§ SOURCE MATERIAL:

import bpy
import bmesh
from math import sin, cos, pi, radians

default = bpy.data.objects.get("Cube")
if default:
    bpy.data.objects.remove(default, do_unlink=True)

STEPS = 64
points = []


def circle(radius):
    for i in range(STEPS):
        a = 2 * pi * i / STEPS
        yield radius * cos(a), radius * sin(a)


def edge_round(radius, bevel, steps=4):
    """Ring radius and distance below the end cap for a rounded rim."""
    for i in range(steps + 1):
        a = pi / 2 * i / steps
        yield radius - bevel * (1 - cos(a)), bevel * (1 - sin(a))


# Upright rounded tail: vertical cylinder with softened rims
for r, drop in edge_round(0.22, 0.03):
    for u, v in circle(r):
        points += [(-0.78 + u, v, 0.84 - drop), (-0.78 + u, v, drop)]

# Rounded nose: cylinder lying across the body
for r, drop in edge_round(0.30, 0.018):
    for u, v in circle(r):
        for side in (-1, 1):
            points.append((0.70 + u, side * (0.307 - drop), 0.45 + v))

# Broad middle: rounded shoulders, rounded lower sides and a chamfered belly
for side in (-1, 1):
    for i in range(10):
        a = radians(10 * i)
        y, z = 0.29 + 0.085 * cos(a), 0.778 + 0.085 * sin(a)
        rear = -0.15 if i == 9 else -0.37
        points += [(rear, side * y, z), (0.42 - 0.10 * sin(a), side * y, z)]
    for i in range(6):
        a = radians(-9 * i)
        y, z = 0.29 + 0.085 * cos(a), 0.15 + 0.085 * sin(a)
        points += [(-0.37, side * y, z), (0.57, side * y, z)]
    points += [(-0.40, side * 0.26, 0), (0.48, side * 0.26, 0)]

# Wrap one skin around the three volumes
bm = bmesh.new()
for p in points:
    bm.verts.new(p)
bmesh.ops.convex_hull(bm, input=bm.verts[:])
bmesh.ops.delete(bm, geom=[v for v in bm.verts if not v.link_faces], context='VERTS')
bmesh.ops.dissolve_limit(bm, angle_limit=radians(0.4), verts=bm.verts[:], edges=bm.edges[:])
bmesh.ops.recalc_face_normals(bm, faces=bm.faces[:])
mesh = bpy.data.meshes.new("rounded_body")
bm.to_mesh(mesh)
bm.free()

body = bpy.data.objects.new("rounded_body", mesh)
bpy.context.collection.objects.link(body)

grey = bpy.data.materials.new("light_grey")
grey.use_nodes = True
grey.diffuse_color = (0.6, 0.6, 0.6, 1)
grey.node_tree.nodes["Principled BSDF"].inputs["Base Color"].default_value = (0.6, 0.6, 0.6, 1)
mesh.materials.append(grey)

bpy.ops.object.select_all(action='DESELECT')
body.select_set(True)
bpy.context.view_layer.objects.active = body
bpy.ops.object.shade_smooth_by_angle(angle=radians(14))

--

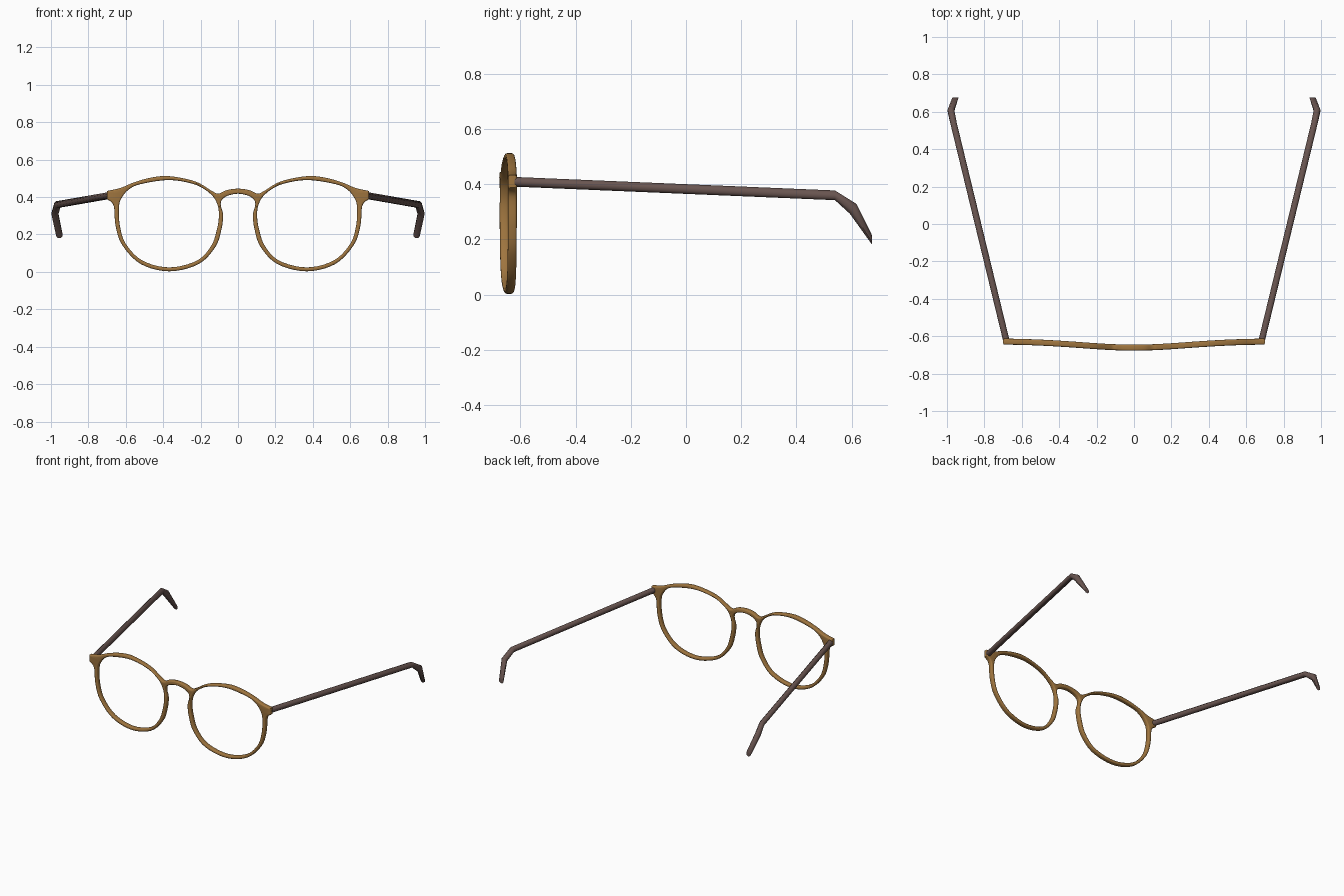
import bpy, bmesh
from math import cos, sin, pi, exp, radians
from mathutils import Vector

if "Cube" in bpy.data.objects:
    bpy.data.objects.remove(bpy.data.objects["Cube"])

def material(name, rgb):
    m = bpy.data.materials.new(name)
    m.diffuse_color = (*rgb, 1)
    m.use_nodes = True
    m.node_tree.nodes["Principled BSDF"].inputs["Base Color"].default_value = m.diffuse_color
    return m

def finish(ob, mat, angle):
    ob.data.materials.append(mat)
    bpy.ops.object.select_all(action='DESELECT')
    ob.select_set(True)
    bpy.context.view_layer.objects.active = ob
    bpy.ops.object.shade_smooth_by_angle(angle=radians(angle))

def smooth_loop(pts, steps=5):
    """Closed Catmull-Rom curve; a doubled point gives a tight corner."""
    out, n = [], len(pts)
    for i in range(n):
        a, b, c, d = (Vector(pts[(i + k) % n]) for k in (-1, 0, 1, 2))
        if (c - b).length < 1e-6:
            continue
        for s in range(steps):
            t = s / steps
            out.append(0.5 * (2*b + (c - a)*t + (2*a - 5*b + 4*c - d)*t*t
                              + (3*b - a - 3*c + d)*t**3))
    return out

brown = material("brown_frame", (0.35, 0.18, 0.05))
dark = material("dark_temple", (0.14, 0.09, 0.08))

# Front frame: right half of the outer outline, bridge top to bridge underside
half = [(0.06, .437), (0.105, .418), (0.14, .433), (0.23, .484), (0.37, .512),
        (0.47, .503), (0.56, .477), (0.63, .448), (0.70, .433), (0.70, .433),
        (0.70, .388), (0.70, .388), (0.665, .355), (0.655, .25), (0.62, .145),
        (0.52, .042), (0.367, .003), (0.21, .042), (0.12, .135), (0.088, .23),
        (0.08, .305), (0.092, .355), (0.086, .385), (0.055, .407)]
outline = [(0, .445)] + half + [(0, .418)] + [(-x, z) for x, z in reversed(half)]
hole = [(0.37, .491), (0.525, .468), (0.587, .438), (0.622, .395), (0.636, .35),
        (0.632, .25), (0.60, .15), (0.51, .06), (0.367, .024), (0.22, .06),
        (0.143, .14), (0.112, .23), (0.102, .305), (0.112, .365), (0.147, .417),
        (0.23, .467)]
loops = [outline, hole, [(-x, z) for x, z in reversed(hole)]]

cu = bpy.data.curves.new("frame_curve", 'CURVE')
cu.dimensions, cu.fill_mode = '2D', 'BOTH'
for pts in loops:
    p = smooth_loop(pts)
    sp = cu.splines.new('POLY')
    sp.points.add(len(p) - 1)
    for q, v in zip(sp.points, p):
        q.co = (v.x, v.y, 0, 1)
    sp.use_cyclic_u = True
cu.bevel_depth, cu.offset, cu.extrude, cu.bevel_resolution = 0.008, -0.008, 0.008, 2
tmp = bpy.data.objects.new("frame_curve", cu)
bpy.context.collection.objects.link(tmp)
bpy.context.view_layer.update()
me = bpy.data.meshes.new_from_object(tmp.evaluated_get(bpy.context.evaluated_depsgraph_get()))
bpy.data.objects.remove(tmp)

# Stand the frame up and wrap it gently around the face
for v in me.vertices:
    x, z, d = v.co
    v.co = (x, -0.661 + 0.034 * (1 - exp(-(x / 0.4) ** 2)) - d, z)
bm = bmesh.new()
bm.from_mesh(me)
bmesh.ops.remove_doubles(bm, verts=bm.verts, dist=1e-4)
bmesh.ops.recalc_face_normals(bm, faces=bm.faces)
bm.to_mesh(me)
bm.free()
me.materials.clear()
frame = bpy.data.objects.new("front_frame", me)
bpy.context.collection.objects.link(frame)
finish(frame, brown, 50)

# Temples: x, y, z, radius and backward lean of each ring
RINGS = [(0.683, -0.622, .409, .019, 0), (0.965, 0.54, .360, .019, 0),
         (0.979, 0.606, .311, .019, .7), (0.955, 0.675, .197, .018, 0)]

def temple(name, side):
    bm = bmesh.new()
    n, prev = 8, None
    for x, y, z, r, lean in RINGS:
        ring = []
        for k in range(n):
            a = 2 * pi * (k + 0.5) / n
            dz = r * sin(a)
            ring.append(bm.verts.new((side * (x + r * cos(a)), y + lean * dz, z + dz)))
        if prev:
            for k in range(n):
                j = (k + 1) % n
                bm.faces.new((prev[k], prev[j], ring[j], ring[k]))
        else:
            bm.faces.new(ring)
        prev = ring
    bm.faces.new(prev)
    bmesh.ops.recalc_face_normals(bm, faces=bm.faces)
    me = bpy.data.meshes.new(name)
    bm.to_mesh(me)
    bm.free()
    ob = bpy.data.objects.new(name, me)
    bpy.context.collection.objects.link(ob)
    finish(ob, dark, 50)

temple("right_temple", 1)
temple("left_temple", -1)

...

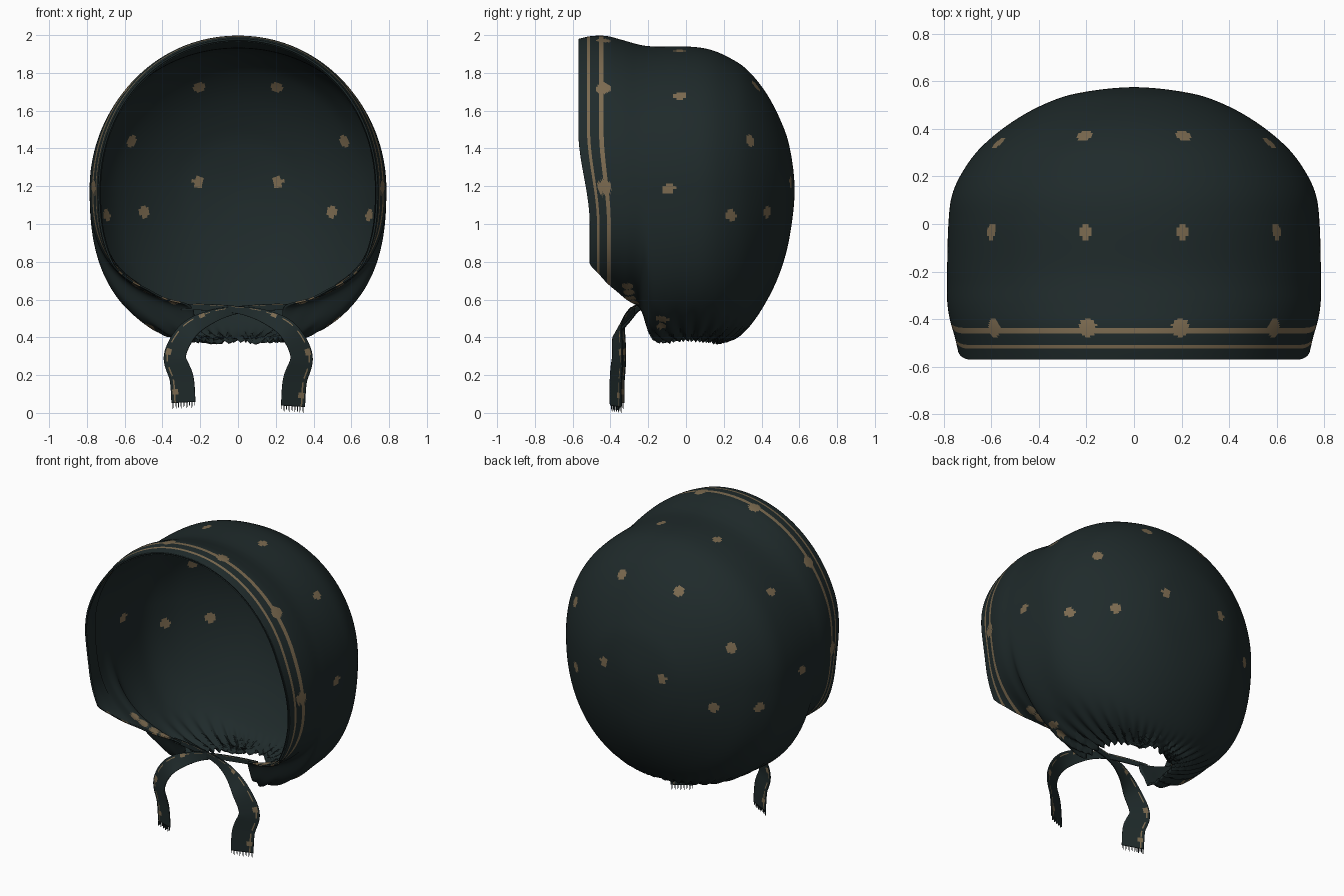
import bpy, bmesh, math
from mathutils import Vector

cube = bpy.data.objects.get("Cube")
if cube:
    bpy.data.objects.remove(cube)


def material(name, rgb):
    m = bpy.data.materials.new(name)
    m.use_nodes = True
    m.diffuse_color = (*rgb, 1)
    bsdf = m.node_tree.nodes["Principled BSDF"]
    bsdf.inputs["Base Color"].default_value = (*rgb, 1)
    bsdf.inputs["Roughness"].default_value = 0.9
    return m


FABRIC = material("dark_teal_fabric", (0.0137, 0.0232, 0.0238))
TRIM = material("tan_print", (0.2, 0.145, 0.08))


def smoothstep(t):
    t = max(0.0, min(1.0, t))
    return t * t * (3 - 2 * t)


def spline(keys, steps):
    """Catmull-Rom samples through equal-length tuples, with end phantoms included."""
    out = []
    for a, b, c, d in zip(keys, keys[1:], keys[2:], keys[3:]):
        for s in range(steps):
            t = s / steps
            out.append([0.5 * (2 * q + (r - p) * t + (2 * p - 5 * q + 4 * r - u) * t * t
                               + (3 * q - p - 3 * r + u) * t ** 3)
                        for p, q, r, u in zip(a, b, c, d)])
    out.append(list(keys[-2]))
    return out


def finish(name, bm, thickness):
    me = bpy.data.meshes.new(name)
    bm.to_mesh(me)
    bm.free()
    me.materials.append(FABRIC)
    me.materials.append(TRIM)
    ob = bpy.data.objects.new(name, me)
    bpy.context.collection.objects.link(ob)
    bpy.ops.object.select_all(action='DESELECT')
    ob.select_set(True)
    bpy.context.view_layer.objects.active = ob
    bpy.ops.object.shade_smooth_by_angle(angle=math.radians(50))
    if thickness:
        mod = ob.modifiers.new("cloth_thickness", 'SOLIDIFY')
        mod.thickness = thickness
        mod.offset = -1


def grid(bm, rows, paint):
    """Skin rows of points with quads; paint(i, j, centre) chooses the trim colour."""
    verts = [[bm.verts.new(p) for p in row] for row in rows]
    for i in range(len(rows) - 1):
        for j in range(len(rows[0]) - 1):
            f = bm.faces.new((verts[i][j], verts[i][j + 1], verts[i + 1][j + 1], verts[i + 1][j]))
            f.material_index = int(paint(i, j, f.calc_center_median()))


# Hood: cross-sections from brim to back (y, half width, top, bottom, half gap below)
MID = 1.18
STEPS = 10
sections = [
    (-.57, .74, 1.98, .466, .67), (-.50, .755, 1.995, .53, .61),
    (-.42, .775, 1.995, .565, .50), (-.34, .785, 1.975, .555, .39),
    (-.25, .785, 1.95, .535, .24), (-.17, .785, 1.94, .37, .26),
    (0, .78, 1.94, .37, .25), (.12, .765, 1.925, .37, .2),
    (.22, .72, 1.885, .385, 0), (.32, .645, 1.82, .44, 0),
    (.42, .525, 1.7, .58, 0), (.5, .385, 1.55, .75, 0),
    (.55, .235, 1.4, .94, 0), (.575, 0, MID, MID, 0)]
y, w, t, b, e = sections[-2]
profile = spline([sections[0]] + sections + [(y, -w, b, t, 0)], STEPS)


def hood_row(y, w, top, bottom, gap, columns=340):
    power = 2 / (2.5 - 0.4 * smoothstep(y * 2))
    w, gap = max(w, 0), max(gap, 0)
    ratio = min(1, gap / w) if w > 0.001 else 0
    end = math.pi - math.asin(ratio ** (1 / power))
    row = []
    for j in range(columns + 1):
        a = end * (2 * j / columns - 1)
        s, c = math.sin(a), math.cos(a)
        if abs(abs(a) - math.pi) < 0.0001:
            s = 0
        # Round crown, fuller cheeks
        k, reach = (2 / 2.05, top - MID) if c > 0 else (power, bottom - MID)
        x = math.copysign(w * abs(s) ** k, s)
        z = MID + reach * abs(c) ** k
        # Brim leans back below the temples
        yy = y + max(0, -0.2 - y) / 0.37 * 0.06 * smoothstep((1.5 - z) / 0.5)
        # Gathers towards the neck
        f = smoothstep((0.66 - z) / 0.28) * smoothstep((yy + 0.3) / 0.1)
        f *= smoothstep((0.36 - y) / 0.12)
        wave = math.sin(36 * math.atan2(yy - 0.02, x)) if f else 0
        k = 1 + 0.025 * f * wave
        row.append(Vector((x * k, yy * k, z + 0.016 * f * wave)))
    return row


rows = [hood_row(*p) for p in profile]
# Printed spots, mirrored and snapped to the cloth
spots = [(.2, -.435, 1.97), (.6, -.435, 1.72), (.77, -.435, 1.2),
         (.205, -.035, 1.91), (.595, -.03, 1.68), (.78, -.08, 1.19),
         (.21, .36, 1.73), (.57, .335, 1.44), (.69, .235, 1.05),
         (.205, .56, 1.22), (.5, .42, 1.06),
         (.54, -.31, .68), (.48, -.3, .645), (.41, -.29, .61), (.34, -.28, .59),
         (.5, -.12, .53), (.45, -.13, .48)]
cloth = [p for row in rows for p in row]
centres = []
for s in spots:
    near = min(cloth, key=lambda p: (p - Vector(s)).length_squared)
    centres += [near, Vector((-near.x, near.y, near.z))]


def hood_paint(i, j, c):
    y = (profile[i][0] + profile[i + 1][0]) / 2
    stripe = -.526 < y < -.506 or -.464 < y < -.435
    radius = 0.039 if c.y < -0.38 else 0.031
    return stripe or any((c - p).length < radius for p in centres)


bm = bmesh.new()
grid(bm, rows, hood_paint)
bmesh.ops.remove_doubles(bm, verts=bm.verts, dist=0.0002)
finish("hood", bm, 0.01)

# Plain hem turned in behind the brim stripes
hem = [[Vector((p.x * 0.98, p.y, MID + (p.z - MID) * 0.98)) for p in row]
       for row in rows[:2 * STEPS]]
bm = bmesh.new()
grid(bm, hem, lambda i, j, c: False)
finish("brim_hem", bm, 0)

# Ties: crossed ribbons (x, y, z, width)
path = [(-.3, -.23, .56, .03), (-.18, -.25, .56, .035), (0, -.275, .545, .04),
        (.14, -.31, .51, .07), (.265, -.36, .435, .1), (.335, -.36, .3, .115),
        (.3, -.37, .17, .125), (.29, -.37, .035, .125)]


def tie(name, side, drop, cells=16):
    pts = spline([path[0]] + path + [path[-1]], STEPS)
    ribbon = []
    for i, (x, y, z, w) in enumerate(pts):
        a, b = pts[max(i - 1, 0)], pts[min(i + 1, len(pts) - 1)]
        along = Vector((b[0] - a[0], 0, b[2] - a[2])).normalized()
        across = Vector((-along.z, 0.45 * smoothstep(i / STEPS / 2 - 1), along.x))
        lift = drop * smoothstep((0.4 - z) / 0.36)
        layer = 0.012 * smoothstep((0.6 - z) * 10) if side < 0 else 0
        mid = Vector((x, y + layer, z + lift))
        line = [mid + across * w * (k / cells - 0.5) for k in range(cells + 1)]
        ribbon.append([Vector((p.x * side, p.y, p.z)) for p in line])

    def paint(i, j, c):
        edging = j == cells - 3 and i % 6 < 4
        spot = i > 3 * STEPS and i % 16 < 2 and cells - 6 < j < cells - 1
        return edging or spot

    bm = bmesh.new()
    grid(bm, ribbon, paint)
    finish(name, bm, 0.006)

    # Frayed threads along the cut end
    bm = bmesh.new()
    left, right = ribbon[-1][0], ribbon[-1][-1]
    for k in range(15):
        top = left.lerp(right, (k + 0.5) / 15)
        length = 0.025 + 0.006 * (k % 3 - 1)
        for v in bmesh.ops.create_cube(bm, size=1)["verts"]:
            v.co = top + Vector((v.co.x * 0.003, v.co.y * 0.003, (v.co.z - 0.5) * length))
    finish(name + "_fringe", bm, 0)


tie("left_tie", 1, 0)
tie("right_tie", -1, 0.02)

§ ASSIGNMENT: Above are the lines; repeat exactly the ones from the line containing "grid(bm, rows, hood_paint)" down to the line containing "# Ties: crossed ribbons (x, y, z, width)", both inclusive.

§ REPLY:
grid(bm, rows, hood_paint)
bmesh.ops.remove_doubles(bm, verts=bm.verts, dist=0.0002)
finish("hood", bm, 0.01)

# Plain hem turned in behind the brim stripes
hem = [[Vector((p.x * 0.98, p.y, MID + (p.z - MID) * 0.98)) for p in row]
       for row in rows[:2 * STEPS]]
bm = bmesh.new()
grid(bm, hem, lambda i, j, c: False)
finish("brim_hem", bm, 0)

# Ties: crossed ribbons (x, y, z, width)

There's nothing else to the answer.